Data provided: Begin

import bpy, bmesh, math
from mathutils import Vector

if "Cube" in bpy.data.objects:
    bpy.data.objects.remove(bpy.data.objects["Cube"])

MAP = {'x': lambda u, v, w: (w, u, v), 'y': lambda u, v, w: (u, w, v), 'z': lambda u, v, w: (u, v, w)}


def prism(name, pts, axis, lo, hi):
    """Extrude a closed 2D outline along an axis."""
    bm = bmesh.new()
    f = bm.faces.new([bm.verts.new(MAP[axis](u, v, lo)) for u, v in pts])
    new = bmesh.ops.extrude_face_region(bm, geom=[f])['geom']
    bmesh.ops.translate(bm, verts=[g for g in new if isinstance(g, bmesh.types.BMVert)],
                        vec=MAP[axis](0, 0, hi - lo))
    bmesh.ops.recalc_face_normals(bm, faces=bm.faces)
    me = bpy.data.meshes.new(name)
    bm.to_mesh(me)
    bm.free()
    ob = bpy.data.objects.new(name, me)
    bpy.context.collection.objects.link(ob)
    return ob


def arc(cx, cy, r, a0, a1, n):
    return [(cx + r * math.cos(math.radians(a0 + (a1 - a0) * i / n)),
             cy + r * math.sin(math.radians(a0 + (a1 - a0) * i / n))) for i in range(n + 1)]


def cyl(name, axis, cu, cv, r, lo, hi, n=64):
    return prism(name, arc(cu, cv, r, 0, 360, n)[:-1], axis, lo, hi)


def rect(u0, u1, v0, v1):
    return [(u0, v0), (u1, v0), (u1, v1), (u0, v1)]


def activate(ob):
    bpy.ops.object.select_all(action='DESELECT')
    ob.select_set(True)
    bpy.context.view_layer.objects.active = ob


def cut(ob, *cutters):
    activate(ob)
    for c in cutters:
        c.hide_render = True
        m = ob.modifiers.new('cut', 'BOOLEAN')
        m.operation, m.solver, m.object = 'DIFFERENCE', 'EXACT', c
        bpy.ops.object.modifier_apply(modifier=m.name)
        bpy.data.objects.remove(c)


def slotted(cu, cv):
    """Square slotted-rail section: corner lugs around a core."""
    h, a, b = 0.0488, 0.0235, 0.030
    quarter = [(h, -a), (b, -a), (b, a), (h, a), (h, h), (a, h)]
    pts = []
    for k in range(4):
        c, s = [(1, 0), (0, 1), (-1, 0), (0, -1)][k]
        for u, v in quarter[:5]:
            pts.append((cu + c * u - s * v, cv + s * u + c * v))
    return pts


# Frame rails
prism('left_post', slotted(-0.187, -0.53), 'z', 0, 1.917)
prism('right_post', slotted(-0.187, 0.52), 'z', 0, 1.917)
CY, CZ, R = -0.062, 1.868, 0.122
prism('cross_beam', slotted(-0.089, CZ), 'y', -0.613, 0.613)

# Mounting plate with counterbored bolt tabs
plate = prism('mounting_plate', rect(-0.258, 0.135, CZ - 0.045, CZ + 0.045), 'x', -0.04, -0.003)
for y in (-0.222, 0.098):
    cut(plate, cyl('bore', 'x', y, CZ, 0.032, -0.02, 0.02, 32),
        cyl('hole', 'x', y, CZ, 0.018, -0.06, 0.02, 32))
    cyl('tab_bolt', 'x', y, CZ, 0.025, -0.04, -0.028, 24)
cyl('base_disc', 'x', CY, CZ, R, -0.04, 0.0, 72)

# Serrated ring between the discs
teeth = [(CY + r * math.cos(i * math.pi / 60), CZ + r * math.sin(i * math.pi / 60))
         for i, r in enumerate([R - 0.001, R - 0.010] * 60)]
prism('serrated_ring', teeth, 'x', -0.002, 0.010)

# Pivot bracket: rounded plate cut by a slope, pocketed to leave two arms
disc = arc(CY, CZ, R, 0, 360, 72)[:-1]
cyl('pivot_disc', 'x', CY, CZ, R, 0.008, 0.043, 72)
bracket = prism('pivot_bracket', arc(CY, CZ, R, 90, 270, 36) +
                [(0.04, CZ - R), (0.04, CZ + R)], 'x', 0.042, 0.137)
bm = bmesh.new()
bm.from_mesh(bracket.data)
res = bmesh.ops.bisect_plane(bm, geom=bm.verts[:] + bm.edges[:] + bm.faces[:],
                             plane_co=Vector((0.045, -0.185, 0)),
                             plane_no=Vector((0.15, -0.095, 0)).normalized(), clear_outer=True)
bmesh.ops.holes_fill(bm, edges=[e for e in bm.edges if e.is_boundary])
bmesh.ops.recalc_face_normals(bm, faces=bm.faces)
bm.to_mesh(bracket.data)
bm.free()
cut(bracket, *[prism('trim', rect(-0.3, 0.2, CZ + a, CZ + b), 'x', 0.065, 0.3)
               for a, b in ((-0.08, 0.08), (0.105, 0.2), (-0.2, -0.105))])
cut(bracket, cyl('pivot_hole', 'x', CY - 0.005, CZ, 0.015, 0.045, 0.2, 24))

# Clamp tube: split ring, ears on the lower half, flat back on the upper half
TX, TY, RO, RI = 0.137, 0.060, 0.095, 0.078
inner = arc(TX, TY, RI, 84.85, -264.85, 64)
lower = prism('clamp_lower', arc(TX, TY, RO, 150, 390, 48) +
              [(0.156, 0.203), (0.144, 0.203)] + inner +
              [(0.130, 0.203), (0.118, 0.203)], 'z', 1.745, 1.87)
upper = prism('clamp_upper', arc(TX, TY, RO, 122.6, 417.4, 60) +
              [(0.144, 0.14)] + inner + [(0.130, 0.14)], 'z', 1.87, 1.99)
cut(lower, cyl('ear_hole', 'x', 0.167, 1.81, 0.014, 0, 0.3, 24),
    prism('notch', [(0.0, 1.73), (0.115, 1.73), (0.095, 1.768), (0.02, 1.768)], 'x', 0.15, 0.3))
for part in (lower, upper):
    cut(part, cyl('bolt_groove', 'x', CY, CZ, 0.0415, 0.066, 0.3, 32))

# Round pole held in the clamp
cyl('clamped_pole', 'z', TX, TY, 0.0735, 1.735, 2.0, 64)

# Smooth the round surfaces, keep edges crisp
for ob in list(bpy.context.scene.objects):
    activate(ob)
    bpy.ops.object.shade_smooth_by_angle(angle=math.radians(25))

Data provided: End

**Problem requirements:** Please write out the entries above in full, exactly as they read.

**Finished task:**
import bpy, bmesh, math
from mathutils import Vector

if "Cube" in bpy.data.objects:
    bpy.data.objects.remove(bpy.data.objects["Cube"])

MAP = {'x': lambda u, v, w: (w, u, v), 'y': lambda u, v, w: (u, w, v), 'z': lambda u, v, w: (u, v, w)}


def prism(name, pts, axis, lo, hi):
    """Extrude a closed 2D outline along an axis."""
    bm = bmesh.new()
    f = bm.faces.new([bm.verts.new(MAP[axis](u, v, lo)) for u, v in pts])
    new = bmesh.ops.extrude_face_region(bm, geom=[f])['geom']
    bmesh.ops.translate(bm, verts=[g for g in new if isinstance(g, bmesh.types.BMVert)],
                        vec=MAP[axis](0, 0, hi - lo))
    bmesh.ops.recalc_face_normals(bm, faces=bm.faces)
    me = bpy.data.meshes.new(name)
    bm.to_mesh(me)
    bm.free()
    ob = bpy.data.objects.new(name, me)
    bpy.context.collection.objects.link(ob)
    return ob


def arc(cx, cy, r, a0, a1, n):
    return [(cx + r * math.cos(math.radians(a0 + (a1 - a0) * i / n)),
             cy + r * math.sin(math.radians(a0 + (a1 - a0) * i / n))) for i in range(n + 1)]


def cyl(name, axis, cu, cv, r, lo, hi, n=64):
    return prism(name, arc(cu, cv, r, 0, 360, n)[:-1], axis, lo, hi)


def rect(u0, u1, v0, v1):
    return [(u0, v0), (u1, v0), (u1, v1), (u0, v1)]


def activate(ob):
    bpy.ops.object.select_all(action='DESELECT')
    ob.select_set(True)
    bpy.context.view_layer.objects.active = ob


def cut(ob, *cutters):
    activate(ob)
    for c in cutters:
        c.hide_render = True
        m = ob.modifiers.new('cut', 'BOOLEAN')
        m.operation, m.solver, m.object = 'DIFFERENCE', 'EXACT', c
        bpy.ops.object.modifier_apply(modifier=m.name)
        bpy.data.objects.remove(c)


def slotted(cu, cv):
    """Square slotted-rail section: corner lugs around a core."""
    h, a, b = 0.0488, 0.0235, 0.030
    quarter = [(h, -a), (b, -a), (b, a), (h, a), (h, h), (a, h)]
    pts = []
    for k in range(4):
        c, s = [(1, 0), (0, 1), (-1, 0), (0, -1)][k]
        for u, v in quarter[:5]:
            pts.append((cu + c * u - s * v, cv + s * u + c * v))
    return pts


# Frame rails
prism('left_post', slotted(-0.187, -0.53), 'z', 0, 1.917)
prism('right_post', slotted(-0.187, 0.52), 'z', 0, 1.917)
CY, CZ, R = -0.062, 1.868, 0.122
prism('cross_beam', slotted(-0.089, CZ), 'y', -0.613, 0.613)

# Mounting plate with counterbored bolt tabs
plate = prism('mounting_plate', rect(-0.258, 0.135, CZ - 0.045, CZ + 0.045), 'x', -0.04, -0.003)
for y in (-0.222, 0.098):
    cut(plate, cyl('bore', 'x', y, CZ, 0.032, -0.02, 0.02, 32),
        cyl('hole', 'x', y, CZ, 0.018, -0.06, 0.02, 32))
    cyl('tab_bolt', 'x', y, CZ, 0.025, -0.04, -0.028, 24)
cyl('base_disc', 'x', CY, CZ, R, -0.04, 0.0, 72)

# Serrated ring between the discs
teeth = [(CY + r * math.cos(i * math.pi / 60), CZ + r * math.sin(i * math.pi / 60))
         for i, r in enumerate([R - 0.001, R - 0.010] * 60)]
prism('serrated_ring', teeth, 'x', -0.002, 0.010)

# Pivot bracket: rounded plate cut by a slope, pocketed to leave two arms
disc = arc(CY, CZ, R, 0, 360, 72)[:-1]
cyl('pivot_disc', 'x', CY, CZ, R, 0.008, 0.043, 72)
bracket = prism('pivot_bracket', arc(CY, CZ, R, 90, 270, 36) +
                [(0.04, CZ - R), (0.04, CZ + R)], 'x', 0.042, 0.137)
bm = bmesh.new()
bm.from_mesh(bracket.data)
res = bmesh.ops.bisect_plane(bm, geom=bm.verts[:] + bm.edges[:] + bm.faces[:],
                             plane_co=Vector((0.045, -0.185, 0)),
                             plane_no=Vector((0.15, -0.095, 0)).normalized(), clear_outer=True)
bmesh.ops.holes_fill(bm, edges=[e for e in bm.edges if e.is_boundary])
bmesh.ops.recalc_face_normals(bm, faces=bm.faces)
bm.to_mesh(bracket.data)
bm.free()
cut(bracket, *[prism('trim', rect(-0.3, 0.2, CZ + a, CZ + b), 'x', 0.065, 0.3)
               for a, b in ((-0.08, 0.08), (0.105, 0.2), (-0.2, -0.105))])
cut(bracket, cyl('pivot_hole', 'x', CY - 0.005, CZ, 0.015, 0.045, 0.2, 24))

# Clamp tube: split ring, ears on the lower half, flat back on the upper half
TX, TY, RO, RI = 0.137, 0.060, 0.095, 0.078
inner = arc(TX, TY, RI, 84.85, -264.85, 64)
lower = prism('clamp_lower', arc(TX, TY, RO, 150, 390, 48) +
              [(0.156, 0.203), (0.144, 0.203)] + inner +
              [(0.130, 0.203), (0.118, 0.203)], 'z', 1.745, 1.87)
upper = prism('clamp_upper', arc(TX, TY, RO, 122.6, 417.4, 60) +
              [(0.144, 0.14)] + inner + [(0.130, 0.14)], 'z', 1.87, 1.99)
cut(lower, cyl('ear_hole', 'x', 0.167, 1.81, 0.014, 0, 0.3, 24),
    prism('notch', [(0.0, 1.73), (0.115, 1.73), (0.095, 1.768), (0.02, 1.768)], 'x', 0.15, 0.3))
for part in (lower, upper):
    cut(part, cyl('bolt_groove', 'x', CY, CZ, 0.0415, 0.066, 0.3, 32))

# Round pole held in the clamp
cyl('clamped_pole', 'z', TX, TY, 0.0735, 1.735, 2.0, 64)

# Smooth the round surfaces, keep edges crisp
for ob in list(bpy.context.scene.objects):
    activate(ob)
    bpy.ops.object.shade_smooth_by_angle(angle=math.radians(25))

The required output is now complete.